Dead crows were hung from vegan broadcaster Chris Packham’s gate following his campaign against shooting “pest” species.
Packham took to Twitter to express his horror when he saw dead crows hanging from his gate following his animal rights campaign.
Posting a picture of the dead birds as proof, he wrote: “This was my gate this morning (it was vandalised) @HantsPolice & lawyers have been informed . So @BASCnews @NFUtweets @CAupdates @FarmersWeekly @Gameandwildlife @NaturalEngland can I ask you to comment on whether you condone this . Serious request – replies expected . Please RT.”
Packham worked with Wild Justice, a nonprofit organization focused on fighting for wildlife, to revoke general licenses that allow farmers to kill “pest” species such as crows and pigeons on their land without seeking permission.
The campaign has been proven to be a success as Natural England, the government’s advisers for the natural environment, revoked general licenses.
Speaking about the campaign’s success, Wild Justice said in a statement: “We haven’t changed the law, we have merely shown that the current system of licensing of killing of certain species of birds, developed and administered by a statutory wildlife agency, is unlawful now and presumably has been for decades.”

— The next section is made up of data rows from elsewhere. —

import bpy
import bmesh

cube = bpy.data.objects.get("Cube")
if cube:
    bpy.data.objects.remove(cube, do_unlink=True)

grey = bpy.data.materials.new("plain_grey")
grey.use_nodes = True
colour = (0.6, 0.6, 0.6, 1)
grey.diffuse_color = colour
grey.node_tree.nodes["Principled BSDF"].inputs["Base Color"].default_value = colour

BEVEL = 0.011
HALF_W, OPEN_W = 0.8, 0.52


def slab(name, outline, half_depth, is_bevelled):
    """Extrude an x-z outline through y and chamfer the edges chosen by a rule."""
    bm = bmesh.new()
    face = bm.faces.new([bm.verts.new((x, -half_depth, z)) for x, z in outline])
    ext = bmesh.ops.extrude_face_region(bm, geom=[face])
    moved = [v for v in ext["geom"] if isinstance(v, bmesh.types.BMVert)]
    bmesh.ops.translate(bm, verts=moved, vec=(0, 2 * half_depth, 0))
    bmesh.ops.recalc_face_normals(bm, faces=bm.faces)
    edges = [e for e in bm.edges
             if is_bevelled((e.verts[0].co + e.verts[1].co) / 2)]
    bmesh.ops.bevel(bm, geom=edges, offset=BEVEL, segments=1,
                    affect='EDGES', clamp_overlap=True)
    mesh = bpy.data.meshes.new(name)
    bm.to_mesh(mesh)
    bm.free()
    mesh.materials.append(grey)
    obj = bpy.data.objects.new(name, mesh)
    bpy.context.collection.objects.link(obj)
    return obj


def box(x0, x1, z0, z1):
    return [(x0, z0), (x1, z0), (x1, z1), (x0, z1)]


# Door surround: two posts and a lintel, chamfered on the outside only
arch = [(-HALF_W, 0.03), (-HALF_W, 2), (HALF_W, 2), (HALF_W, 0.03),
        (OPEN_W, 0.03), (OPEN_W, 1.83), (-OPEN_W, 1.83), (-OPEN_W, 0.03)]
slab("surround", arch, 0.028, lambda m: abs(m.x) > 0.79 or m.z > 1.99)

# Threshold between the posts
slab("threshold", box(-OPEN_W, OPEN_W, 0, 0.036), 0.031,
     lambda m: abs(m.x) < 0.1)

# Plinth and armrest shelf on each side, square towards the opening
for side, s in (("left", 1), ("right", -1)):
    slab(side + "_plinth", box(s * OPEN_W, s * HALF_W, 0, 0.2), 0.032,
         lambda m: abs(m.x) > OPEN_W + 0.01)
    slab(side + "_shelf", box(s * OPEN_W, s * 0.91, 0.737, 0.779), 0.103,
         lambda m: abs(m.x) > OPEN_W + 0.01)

“We are delighted to have won this legal case. What sort of world is it where the statutory body with responsibility for wildlife protection is operating a bird-killing licensing scheme that is unlawful?”
“Millions of birds are killed each year under the terms of the General Licences and many of these deaths will not be justified.”
The charity Royal Society for the Protection of Birds (RSPB) was also happy with the campaign’s success, with Chris Corrigan, the charity’s director for England, saying: “This is a positive step in the right direction.”
“We need an open and transparent system of licensing that everyone can be confident in, and is being used appropriately.”
“It is important that licenses are only issued when there is no other option, and when non-lethal alternatives have been exhausted. Any new system that Natural England now develops should be based on this principle.”
The change angered farmers and hunters, with some claiming that they will not be able to protect crops and public spaces if they are not allowed to kill “pest” birds anymore.
Some farmers and hunters also criticized Packham for refusing to “keep his views and beliefs to himself” and created a petition, which now has more than 100,00 signatures, that urges BBC to fire the vegan broadcaster.
“As an employee of the BBC, Chris Packham should remain impartial and keep his views and beliefs to himself,” says the petition.
“However, he is the face of many anti-hunting campaigns and uses his celeb status as a platform to push his anti-hunting agenda, he has made his goal to ban all kinds of hunting, and country sports and pursuits and I feel he is no longer fit to work for the BBC.”
Farmers Weekly, a magazine aimed at the farming industry in the UK, also launched a poll asking if the BBC should fire Packham for being an “outspoken presenter.” More than 70% answered “no.”